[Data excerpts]
****************************************

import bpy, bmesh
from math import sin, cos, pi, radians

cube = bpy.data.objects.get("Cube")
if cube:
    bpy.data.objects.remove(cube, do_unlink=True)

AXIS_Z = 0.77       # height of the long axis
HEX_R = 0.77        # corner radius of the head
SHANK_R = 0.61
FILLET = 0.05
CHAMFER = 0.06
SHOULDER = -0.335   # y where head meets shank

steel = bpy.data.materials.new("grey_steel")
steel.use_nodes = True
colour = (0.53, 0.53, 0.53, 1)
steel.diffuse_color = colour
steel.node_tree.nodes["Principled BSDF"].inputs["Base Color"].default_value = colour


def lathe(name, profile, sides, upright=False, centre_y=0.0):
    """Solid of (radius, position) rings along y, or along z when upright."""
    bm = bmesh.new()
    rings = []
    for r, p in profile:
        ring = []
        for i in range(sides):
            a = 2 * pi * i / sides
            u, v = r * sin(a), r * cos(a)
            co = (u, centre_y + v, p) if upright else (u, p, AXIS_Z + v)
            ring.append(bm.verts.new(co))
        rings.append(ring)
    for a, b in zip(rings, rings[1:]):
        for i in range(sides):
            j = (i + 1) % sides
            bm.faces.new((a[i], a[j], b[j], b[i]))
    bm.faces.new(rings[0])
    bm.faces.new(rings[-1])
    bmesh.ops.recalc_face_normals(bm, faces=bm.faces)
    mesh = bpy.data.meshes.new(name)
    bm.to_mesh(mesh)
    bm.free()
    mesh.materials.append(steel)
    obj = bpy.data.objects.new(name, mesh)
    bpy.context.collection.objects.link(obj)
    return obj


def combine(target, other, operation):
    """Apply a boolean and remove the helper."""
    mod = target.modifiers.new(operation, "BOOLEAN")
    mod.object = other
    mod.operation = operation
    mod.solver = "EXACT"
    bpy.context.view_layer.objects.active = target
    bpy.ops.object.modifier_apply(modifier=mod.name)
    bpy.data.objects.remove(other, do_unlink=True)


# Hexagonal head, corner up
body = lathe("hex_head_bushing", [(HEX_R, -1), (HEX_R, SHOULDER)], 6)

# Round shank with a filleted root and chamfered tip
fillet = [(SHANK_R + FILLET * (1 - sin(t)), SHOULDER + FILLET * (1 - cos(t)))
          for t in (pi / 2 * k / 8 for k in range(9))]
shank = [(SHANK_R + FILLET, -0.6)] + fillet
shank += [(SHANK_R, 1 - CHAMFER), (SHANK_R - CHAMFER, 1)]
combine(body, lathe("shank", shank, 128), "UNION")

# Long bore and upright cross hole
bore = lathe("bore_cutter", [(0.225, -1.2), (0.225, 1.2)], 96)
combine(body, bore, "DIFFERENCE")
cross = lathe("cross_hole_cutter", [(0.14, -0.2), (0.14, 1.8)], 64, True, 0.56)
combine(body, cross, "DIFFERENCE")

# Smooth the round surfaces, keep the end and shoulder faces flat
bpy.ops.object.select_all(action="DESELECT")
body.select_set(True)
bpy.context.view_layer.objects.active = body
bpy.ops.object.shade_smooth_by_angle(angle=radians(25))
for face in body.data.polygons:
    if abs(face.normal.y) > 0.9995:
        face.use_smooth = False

****************************************

→ **Activity**
Scan the records above and report every line with the string "bmesh".

→ **Answer below**
import bpy, bmesh
    bm = bmesh.new()
    bmesh.ops.recalc_face_normals(bm, faces=bm.faces)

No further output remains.